Records shown:
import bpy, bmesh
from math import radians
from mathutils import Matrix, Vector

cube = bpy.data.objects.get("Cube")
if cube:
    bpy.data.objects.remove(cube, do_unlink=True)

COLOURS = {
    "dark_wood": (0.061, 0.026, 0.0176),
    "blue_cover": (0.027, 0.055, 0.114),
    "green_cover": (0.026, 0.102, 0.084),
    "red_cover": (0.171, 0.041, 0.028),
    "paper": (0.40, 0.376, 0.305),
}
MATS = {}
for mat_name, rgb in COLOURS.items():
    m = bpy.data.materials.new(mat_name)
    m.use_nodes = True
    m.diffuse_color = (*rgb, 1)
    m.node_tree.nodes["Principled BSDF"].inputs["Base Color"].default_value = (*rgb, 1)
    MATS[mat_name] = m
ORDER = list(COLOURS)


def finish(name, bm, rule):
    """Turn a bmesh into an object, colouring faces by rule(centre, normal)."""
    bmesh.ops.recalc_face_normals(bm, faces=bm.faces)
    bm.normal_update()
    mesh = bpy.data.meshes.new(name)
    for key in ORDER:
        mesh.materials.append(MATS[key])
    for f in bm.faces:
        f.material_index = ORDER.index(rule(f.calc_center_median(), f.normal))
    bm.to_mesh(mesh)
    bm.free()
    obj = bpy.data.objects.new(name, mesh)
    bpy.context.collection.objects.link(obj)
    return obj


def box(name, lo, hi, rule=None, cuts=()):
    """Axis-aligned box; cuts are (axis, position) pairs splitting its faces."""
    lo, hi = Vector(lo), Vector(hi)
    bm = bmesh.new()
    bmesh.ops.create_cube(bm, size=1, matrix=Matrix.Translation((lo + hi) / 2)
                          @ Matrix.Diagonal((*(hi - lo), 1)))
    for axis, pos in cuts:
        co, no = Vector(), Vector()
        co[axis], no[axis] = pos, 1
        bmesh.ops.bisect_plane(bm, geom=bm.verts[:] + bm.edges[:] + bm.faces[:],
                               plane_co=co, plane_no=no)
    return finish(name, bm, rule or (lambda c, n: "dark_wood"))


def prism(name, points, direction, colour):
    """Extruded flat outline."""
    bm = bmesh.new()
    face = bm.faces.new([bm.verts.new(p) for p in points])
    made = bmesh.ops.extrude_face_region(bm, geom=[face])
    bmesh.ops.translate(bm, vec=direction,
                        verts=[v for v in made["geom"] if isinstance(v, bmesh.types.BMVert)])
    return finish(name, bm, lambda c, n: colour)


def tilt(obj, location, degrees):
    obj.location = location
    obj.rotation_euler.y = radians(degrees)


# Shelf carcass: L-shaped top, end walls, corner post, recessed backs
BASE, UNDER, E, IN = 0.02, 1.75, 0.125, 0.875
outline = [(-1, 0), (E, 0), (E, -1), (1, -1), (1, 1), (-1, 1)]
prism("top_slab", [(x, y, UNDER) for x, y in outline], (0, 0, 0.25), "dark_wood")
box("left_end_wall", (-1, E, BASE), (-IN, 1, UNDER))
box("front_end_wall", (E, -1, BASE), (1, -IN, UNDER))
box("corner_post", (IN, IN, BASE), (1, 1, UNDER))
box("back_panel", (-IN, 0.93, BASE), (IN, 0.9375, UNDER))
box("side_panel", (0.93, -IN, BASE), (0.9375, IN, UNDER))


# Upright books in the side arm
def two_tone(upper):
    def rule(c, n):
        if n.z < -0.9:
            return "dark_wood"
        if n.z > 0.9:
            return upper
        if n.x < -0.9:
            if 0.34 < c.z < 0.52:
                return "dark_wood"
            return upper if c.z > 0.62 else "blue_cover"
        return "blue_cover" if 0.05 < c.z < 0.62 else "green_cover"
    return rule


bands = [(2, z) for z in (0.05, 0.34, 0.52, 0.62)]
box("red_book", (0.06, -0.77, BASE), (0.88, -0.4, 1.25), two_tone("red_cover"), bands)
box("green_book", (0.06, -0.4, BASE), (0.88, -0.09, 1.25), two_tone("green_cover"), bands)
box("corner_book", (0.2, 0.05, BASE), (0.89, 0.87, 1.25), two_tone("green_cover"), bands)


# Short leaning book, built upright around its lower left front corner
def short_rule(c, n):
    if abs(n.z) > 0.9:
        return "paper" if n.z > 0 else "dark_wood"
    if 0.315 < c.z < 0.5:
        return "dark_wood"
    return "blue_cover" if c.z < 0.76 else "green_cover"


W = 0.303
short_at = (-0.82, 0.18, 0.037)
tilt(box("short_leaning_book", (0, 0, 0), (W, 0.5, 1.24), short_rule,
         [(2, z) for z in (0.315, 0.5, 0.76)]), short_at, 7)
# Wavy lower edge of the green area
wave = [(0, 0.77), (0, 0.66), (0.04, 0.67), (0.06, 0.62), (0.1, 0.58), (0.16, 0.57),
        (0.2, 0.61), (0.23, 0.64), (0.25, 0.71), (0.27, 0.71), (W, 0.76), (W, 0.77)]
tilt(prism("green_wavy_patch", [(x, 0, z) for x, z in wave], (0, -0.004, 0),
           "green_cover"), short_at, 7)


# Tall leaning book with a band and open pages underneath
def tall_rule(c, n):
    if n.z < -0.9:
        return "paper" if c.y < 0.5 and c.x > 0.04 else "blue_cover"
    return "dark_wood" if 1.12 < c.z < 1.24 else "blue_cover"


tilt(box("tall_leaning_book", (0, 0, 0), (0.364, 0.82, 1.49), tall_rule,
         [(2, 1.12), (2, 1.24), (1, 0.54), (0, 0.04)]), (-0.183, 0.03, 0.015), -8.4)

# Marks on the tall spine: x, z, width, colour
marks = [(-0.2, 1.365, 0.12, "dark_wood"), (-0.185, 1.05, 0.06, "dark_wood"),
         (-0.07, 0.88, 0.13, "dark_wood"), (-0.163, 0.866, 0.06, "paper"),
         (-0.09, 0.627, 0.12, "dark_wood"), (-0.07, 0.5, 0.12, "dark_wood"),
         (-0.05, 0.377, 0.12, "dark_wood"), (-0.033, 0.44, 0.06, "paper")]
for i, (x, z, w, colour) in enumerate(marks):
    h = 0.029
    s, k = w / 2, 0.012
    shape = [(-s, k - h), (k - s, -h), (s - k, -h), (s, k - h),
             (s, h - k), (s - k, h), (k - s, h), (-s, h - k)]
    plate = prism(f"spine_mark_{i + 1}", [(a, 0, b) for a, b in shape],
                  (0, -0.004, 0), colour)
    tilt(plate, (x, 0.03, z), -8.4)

Problem to work on:
Starting with the first entry and ending with the last, give all of them again unchanged.

Response box:
import bpy, bmesh
from math import radians
from mathutils import Matrix, Vector

cube = bpy.data.objects.get("Cube")
if cube:
    bpy.data.objects.remove(cube, do_unlink=True)

COLOURS = {
    "dark_wood": (0.061, 0.026, 0.0176),
    "blue_cover": (0.027, 0.055, 0.114),
    "green_cover": (0.026, 0.102, 0.084),
    "red_cover": (0.171, 0.041, 0.028),
    "paper": (0.40, 0.376, 0.305),
}
MATS = {}
for mat_name, rgb in COLOURS.items():
    m = bpy.data.materials.new(mat_name)
    m.use_nodes = True
    m.diffuse_color = (*rgb, 1)
    m.node_tree.nodes["Principled BSDF"].inputs["Base Color"].default_value = (*rgb, 1)
    MATS[mat_name] = m
ORDER = list(COLOURS)


def finish(name, bm, rule):
    """Turn a bmesh into an object, colouring faces by rule(centre, normal)."""
    bmesh.ops.recalc_face_normals(bm, faces=bm.faces)
    bm.normal_update()
    mesh = bpy.data.meshes.new(name)
    for key in ORDER:
        mesh.materials.append(MATS[key])
    for f in bm.faces:
        f.material_index = ORDER.index(rule(f.calc_center_median(), f.normal))
    bm.to_mesh(mesh)
    bm.free()
    obj = bpy.data.objects.new(name, mesh)
    bpy.context.collection.objects.link(obj)
    return obj


def box(name, lo, hi, rule=None, cuts=()):
    """Axis-aligned box; cuts are (axis, position) pairs splitting its faces."""
    lo, hi = Vector(lo), Vector(hi)
    bm = bmesh.new()
    bmesh.ops.create_cube(bm, size=1, matrix=Matrix.Translation((lo + hi) / 2)
                          @ Matrix.Diagonal((*(hi - lo), 1)))
    for axis, pos in cuts:
        co, no = Vector(), Vector()
        co[axis], no[axis] = pos, 1
        bmesh.ops.bisect_plane(bm, geom=bm.verts[:] + bm.edges[:] + bm.faces[:],
                               plane_co=co, plane_no=no)
    return finish(name, bm, rule or (lambda c, n: "dark_wood"))


def prism(name, points, direction, colour):
    """Extruded flat outline."""
    bm = bmesh.new()
    face = bm.faces.new([bm.verts.new(p) for p in points])
    made = bmesh.ops.extrude_face_region(bm, geom=[face])
    bmesh.ops.translate(bm, vec=direction,
                        verts=[v for v in made["geom"] if isinstance(v, bmesh.types.BMVert)])
    return finish(name, bm, lambda c, n: colour)


def tilt(obj, location, degrees):
    obj.location = location
    obj.rotation_euler.y = radians(degrees)


# Shelf carcass: L-shaped top, end walls, corner post, recessed backs
BASE, UNDER, E, IN = 0.02, 1.75, 0.125, 0.875
outline = [(-1, 0), (E, 0), (E, -1), (1, -1), (1, 1), (-1, 1)]
prism("top_slab", [(x, y, UNDER) for x, y in outline], (0, 0, 0.25), "dark_wood")
box("left_end_wall", (-1, E, BASE), (-IN, 1, UNDER))
box("front_end_wall", (E, -1, BASE), (1, -IN, UNDER))
box("corner_post", (IN, IN, BASE), (1, 1, UNDER))
box("back_panel", (-IN, 0.93, BASE), (IN, 0.9375, UNDER))
box("side_panel", (0.93, -IN, BASE), (0.9375, IN, UNDER))


# Upright books in the side arm
def two_tone(upper):
    def rule(c, n):
        if n.z < -0.9:
            return "dark_wood"
        if n.z > 0.9:
            return upper
        if n.x < -0.9:
            if 0.34 < c.z < 0.52:
                return "dark_wood"
            return upper if c.z > 0.62 else "blue_cover"
        return "blue_cover" if 0.05 < c.z < 0.62 else "green_cover"
    return rule


bands = [(2, z) for z in (0.05, 0.34, 0.52, 0.62)]
box("red_book", (0.06, -0.77, BASE), (0.88, -0.4, 1.25), two_tone("red_cover"), bands)
box("green_book", (0.06, -0.4, BASE), (0.88, -0.09, 1.25), two_tone("green_cover"), bands)
box("corner_book", (0.2, 0.05, BASE), (0.89, 0.87, 1.25), two_tone("green_cover"), bands)


# Short leaning book, built upright around its lower left front corner
def short_rule(c, n):
    if abs(n.z) > 0.9:
        return "paper" if n.z > 0 else "dark_wood"
    if 0.315 < c.z < 0.5:
        return "dark_wood"
    return "blue_cover" if c.z < 0.76 else "green_cover"


W = 0.303
short_at = (-0.82, 0.18, 0.037)
tilt(box("short_leaning_book", (0, 0, 0), (W, 0.5, 1.24), short_rule,
         [(2, z) for z in (0.315, 0.5, 0.76)]), short_at, 7)
# Wavy lower edge of the green area
wave = [(0, 0.77), (0, 0.66), (0.04, 0.67), (0.06, 0.62), (0.1, 0.58), (0.16, 0.57),
        (0.2, 0.61), (0.23, 0.64), (0.25, 0.71), (0.27, 0.71), (W, 0.76), (W, 0.77)]
tilt(prism("green_wavy_patch", [(x, 0, z) for x, z in wave], (0, -0.004, 0),
           "green_cover"), short_at, 7)


# Tall leaning book with a band and open pages underneath
def tall_rule(c, n):
    if n.z < -0.9:
        return "paper" if c.y < 0.5 and c.x > 0.04 else "blue_cover"
    return "dark_wood" if 1.12 < c.z < 1.24 else "blue_cover"


tilt(box("tall_leaning_book", (0, 0, 0), (0.364, 0.82, 1.49), tall_rule,
         [(2, 1.12), (2, 1.24), (1, 0.54), (0, 0.04)]), (-0.183, 0.03, 0.015), -8.4)

# Marks on the tall spine: x, z, width, colour
marks = [(-0.2, 1.365, 0.12, "dark_wood"), (-0.185, 1.05, 0.06, "dark_wood"),
         (-0.07, 0.88, 0.13, "dark_wood"), (-0.163, 0.866, 0.06, "paper"),
         (-0.09, 0.627, 0.12, "dark_wood"), (-0.07, 0.5, 0.12, "dark_wood"),
         (-0.05, 0.377, 0.12, "dark_wood"), (-0.033, 0.44, 0.06, "paper")]
for i, (x, z, w, colour) in enumerate(marks):
    h = 0.029
    s, k = w / 2, 0.012
    shape = [(-s, k - h), (k - s, -h), (s - k, -h), (s, k - h),
             (s, h - k), (s - k, h), (k - s, h), (-s, h - k)]
    plate = prism(f"spine_mark_{i + 1}", [(a, 0, b) for a, b in shape],
                  (0, -0.004, 0), colour)
    tilt(plate, (x, 0.03, z), -8.4)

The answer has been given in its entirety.